BLIND WILLIE MCTELL: ATLANTA TWELVE STRING (1949; 1972)
1) Kill It Kid; 2) The Razor Ball; 3) Little Delia; 4) Broke Down Engine Blues; 5) Dying Crapshooter's Blues; 6) Pinetop's Boogie Woogie; 7) Blues Around Midnight; 8) Last Dime Blues; 9) On The Cooling Board; 10) Motherless Children Have A Hard Time; 11) I Got To Cross The River Jordan; 12) You Got To Die; 13) Ain't It Grand To Live A Christian; 14) Pearly Gates; 15) Soon This Morning.
Willie's post-war recordings, typically for most acoustic blues performers who peaked in the 1930s, were few; only two session periods are generally known, one of which, from 1949, is well represented on this album (as a single LP, it was released already in 1972), all of the songs having been recorded for the newly-formed Atlantic label, but only a couple of them released at the original time of recording.
The good news: since the label was Atlantic and the year was 1949, this is the cleanest, sharpest-sounding McTell album of them all. If you cannot stand hiss or crackle, Atlanta Twelve String is your safest bet for assessing McTell's playing style — particularly convenient since he remembers to re-record some of his biggest hits (ʽBroke Down Engineʼ, ʽRazor Ballʼ) before heading off into the barroom / gospel blues directions that he already tried to popularize in 1940.
The bad news is that his voice continues to show signs of serious weathering. Still expressive, but seriously lower than it used to be, it no longer has that unique youthfulness of old, yet at the same time is not gruff and rough enough to compete with the Ruffled Old Bluesman image of his peers. As for the playing, it is still precise and technical, but after the rousing opener (ʽKill-It-Kidʼ), he does not do any more ragtime numbers, and some of his tricks are not represented here at all — you will still have to search for the likes of ʽGeorgia Ragʼ to appreciate the man's full potential.

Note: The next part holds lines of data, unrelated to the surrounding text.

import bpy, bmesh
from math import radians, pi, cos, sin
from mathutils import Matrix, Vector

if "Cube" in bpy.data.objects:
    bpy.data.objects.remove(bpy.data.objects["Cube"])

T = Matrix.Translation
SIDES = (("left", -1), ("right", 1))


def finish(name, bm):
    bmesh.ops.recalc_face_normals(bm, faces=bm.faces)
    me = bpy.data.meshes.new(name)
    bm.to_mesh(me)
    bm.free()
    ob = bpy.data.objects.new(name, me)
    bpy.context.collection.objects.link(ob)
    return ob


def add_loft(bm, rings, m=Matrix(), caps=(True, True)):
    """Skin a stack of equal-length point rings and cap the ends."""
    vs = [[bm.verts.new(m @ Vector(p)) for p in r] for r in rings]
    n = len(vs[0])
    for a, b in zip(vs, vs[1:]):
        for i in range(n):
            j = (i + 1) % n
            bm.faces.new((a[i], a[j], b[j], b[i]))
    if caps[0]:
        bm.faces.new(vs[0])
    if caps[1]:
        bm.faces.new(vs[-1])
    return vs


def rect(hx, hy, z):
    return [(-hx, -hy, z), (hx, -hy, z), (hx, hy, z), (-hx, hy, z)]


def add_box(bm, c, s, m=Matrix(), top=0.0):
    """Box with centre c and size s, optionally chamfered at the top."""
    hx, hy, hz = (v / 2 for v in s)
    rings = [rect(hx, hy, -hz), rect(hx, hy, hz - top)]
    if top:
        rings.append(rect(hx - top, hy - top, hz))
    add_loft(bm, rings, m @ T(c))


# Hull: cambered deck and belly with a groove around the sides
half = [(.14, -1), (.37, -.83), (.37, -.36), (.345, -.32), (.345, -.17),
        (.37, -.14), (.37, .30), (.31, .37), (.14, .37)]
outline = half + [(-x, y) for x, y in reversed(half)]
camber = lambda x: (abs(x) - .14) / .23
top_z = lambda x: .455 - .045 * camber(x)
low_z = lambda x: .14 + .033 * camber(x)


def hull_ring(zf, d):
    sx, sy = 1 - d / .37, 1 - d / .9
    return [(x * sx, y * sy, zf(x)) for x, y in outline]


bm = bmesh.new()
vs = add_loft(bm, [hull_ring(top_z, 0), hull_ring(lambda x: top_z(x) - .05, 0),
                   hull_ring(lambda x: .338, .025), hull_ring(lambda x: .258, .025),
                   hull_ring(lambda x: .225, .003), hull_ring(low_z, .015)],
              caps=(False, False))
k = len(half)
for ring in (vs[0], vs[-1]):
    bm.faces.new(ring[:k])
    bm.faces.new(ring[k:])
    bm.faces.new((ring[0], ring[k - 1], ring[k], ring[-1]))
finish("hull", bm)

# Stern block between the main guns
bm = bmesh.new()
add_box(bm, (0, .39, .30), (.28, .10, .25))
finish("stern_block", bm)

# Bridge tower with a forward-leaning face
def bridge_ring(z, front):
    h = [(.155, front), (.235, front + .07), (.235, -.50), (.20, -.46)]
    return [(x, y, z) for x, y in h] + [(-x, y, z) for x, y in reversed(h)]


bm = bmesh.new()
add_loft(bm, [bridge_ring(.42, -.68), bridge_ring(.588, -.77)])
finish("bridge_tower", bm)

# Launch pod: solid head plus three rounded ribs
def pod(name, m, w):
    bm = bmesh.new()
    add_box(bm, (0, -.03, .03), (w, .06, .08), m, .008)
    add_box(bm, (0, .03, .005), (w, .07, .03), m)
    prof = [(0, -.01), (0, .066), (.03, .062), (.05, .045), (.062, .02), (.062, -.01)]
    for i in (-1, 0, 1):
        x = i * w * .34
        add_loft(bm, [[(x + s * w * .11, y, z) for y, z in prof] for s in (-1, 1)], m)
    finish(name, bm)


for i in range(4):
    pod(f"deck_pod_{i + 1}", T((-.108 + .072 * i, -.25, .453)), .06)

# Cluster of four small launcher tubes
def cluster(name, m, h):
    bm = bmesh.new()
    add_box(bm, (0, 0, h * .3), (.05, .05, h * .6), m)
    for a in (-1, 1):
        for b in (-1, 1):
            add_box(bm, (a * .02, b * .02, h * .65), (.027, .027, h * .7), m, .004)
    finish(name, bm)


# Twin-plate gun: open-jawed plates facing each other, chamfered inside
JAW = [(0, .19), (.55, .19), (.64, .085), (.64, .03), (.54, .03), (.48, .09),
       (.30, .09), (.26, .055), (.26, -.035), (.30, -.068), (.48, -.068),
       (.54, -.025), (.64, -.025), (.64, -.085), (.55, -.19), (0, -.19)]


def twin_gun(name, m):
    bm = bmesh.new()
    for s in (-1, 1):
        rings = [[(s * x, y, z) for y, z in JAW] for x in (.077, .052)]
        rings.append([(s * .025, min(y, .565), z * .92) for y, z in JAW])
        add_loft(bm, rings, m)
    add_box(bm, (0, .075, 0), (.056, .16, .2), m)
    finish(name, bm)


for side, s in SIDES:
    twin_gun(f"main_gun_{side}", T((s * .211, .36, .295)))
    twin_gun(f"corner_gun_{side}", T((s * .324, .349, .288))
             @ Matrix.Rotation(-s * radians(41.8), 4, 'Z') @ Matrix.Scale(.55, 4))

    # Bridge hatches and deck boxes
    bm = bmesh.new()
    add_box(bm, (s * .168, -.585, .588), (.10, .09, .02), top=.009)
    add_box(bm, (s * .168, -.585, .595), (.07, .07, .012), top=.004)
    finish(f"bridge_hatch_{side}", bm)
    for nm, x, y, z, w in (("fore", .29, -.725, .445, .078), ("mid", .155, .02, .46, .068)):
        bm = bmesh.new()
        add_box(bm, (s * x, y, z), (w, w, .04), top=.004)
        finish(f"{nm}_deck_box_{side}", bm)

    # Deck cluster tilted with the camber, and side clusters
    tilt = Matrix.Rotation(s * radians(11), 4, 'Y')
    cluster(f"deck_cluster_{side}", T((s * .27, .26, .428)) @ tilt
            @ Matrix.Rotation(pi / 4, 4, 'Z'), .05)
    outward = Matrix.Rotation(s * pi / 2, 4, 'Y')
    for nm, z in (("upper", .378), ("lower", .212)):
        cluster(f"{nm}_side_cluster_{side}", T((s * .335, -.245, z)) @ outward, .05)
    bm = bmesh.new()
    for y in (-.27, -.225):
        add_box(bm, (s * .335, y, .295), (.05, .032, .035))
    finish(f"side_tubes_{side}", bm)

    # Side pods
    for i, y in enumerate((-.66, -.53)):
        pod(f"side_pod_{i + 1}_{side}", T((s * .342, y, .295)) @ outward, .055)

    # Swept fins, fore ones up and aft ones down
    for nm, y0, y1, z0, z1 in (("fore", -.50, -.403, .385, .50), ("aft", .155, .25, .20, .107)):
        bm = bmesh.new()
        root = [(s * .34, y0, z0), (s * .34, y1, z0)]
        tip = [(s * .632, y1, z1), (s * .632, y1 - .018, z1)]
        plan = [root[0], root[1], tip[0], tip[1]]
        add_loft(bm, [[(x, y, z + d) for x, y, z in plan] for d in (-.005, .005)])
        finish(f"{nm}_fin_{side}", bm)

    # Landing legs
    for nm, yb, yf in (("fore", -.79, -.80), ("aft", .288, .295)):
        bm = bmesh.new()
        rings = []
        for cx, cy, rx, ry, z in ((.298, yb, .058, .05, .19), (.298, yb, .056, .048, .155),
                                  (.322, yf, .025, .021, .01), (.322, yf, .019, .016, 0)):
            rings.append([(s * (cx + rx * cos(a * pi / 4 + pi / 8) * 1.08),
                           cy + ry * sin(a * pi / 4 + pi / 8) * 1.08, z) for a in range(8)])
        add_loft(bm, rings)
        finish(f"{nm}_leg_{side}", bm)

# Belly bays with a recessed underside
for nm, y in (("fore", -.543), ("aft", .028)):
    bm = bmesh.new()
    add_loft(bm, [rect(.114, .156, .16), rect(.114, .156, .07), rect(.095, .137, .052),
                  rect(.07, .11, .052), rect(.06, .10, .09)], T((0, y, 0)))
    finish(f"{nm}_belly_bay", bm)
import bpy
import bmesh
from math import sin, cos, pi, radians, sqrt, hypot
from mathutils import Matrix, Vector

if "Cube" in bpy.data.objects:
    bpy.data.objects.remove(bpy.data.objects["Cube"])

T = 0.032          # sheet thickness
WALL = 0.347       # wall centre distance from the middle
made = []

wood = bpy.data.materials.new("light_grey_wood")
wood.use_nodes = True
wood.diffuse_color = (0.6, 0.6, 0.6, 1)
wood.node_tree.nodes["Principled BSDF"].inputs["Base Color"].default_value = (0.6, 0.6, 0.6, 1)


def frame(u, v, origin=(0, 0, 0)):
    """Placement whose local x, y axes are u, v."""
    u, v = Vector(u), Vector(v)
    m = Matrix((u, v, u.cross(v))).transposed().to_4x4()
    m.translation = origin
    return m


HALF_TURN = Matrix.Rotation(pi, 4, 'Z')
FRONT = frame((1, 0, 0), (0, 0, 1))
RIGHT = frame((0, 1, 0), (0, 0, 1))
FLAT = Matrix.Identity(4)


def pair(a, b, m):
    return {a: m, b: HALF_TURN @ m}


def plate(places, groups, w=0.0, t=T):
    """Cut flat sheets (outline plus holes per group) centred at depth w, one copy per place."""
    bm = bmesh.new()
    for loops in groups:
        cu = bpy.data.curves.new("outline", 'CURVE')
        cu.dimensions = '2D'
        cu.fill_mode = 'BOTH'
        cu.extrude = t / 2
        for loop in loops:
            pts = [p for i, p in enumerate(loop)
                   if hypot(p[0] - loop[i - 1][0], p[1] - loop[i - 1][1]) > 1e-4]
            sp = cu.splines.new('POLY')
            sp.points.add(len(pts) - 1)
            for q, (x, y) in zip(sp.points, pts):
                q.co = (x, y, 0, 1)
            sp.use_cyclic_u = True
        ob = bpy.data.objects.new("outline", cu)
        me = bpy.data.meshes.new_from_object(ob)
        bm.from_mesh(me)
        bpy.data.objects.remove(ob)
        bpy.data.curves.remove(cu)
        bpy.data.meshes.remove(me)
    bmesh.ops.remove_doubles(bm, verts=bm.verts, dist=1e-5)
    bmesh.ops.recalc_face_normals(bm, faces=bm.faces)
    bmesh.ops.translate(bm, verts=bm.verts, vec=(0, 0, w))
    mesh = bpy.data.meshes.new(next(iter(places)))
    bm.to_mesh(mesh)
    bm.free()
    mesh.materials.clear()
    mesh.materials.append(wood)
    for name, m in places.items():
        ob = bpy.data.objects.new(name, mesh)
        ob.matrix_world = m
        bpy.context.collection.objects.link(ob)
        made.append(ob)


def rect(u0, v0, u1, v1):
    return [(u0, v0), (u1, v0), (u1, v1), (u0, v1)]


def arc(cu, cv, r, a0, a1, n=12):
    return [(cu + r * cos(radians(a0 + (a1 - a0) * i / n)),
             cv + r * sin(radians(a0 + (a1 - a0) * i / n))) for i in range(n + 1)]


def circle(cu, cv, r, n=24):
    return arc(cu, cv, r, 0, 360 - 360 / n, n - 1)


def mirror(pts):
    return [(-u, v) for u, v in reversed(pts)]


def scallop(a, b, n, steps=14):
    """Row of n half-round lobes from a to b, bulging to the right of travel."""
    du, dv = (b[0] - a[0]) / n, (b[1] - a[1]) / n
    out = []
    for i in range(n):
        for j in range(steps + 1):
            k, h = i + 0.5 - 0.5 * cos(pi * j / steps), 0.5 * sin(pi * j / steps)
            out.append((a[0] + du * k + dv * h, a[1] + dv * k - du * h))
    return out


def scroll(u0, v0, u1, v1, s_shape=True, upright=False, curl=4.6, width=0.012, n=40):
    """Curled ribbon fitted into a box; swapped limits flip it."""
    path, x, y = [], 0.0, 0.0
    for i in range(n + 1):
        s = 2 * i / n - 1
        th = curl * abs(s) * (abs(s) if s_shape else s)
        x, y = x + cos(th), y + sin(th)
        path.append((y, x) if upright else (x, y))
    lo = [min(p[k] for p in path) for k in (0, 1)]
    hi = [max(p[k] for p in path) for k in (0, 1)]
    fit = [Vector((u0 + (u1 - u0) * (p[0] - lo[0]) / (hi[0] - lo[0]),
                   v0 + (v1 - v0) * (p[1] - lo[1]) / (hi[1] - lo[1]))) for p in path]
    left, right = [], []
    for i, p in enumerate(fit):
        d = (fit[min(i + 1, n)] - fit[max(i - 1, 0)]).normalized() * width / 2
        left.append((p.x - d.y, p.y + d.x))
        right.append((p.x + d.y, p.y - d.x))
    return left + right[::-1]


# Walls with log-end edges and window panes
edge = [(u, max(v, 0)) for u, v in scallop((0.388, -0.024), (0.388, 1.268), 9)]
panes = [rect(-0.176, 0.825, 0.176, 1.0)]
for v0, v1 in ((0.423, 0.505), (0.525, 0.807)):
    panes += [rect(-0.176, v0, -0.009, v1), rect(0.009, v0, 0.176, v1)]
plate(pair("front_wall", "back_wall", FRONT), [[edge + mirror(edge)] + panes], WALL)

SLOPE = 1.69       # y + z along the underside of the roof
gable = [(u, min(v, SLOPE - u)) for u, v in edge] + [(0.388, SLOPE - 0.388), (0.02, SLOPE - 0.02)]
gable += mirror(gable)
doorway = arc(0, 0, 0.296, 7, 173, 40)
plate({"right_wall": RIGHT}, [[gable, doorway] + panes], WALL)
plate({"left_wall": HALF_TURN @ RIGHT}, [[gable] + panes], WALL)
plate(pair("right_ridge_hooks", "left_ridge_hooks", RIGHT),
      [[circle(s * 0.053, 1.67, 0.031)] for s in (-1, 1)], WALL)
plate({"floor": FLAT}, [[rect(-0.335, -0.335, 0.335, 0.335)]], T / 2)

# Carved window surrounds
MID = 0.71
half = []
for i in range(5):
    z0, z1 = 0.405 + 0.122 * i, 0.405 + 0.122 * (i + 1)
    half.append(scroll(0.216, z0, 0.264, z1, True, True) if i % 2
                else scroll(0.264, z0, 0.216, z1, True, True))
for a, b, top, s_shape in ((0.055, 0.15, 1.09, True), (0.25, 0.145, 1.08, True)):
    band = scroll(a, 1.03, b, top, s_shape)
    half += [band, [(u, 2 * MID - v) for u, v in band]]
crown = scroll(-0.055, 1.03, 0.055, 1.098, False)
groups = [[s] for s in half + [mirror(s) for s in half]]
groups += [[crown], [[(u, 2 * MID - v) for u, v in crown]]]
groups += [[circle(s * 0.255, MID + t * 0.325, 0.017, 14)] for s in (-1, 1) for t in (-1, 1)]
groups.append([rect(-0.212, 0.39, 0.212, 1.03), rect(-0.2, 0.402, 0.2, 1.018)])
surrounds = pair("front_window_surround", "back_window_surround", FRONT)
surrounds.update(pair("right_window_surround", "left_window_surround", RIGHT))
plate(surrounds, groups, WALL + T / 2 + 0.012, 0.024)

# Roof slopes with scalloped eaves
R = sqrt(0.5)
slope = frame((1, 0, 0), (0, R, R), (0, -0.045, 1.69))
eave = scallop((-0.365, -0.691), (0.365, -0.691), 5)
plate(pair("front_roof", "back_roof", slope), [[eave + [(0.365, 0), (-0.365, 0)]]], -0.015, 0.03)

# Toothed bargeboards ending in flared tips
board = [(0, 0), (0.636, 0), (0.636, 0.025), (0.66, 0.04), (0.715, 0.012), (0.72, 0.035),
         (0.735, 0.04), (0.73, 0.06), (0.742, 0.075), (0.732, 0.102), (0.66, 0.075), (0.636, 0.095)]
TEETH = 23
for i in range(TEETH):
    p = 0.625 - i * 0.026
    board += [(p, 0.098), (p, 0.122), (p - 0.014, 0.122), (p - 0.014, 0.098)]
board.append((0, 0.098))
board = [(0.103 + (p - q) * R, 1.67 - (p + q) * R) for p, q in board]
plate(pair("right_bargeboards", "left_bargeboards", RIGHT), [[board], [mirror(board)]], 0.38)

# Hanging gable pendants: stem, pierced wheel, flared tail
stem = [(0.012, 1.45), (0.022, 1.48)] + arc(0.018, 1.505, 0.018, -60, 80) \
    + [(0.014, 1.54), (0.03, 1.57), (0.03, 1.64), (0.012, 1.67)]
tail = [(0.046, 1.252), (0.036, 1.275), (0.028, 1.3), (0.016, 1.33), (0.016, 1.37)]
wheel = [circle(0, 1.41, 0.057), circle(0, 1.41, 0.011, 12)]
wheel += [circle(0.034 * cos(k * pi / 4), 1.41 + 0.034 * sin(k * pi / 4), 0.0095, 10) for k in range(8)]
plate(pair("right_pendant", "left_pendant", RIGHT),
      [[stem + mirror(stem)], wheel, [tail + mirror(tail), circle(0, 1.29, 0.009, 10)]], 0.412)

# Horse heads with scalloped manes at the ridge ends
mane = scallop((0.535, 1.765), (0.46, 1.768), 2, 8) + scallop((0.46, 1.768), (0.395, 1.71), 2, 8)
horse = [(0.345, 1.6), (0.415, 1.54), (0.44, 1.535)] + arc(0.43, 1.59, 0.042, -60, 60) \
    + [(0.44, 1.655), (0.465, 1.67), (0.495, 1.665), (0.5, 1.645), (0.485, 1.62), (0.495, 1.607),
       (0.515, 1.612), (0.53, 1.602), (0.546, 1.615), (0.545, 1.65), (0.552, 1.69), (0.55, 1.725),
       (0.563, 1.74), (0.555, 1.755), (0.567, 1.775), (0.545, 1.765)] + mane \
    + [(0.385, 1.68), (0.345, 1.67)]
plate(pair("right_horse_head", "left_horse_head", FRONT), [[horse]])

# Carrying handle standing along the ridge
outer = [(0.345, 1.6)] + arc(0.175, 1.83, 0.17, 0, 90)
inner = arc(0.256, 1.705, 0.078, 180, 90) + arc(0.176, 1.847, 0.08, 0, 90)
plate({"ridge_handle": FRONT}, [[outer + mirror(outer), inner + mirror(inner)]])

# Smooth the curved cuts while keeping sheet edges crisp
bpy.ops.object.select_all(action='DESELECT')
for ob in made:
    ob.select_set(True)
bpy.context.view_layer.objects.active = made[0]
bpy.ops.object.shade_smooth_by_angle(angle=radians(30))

Still, at least one of the tracks here is utterly wonderful — ʽPinetop's Boogie Woodieʼ, a musical / vocal guide to a traditional dance; not because it is particularly complex or emotional, it just got the spirit, sounding like a little time capsule back to the age where you could be taught your dance moves by an old black guy with a guitar. But yeah, that old black guy does do a beautiful sprinkly-chimy guitar move at the end of each round.
There are a couple extra Blind Willie Johnson tributes here (ʽMotherless Childrenʼ), and some stately solemn gospel anthems (ʽPearly Gatesʼ), but they are not as successful. For all the diversity of his interests, McTell was a playful performer, and whenever his performance lacks playfulness, it inevitably loses out to competition. In a way, he was doomed by his own age — as he got more and more «mature», he was drifting into all these «serious» genres where he did not have as much competence. "She's a real kind mama, lookin' for another man" is, and will always be, as great as Willie McTell ever gets, and these 1949 sessions, unfortunately, have very few such songs. Not that there are any downright bad performances, though — and, like I said, the very fact that this is the only «clean» recording from the man that one is ever going to get automatically makes it eligible for a modest thumbs up.
Check "Atlanta Twelve String" (MP3) on Amazon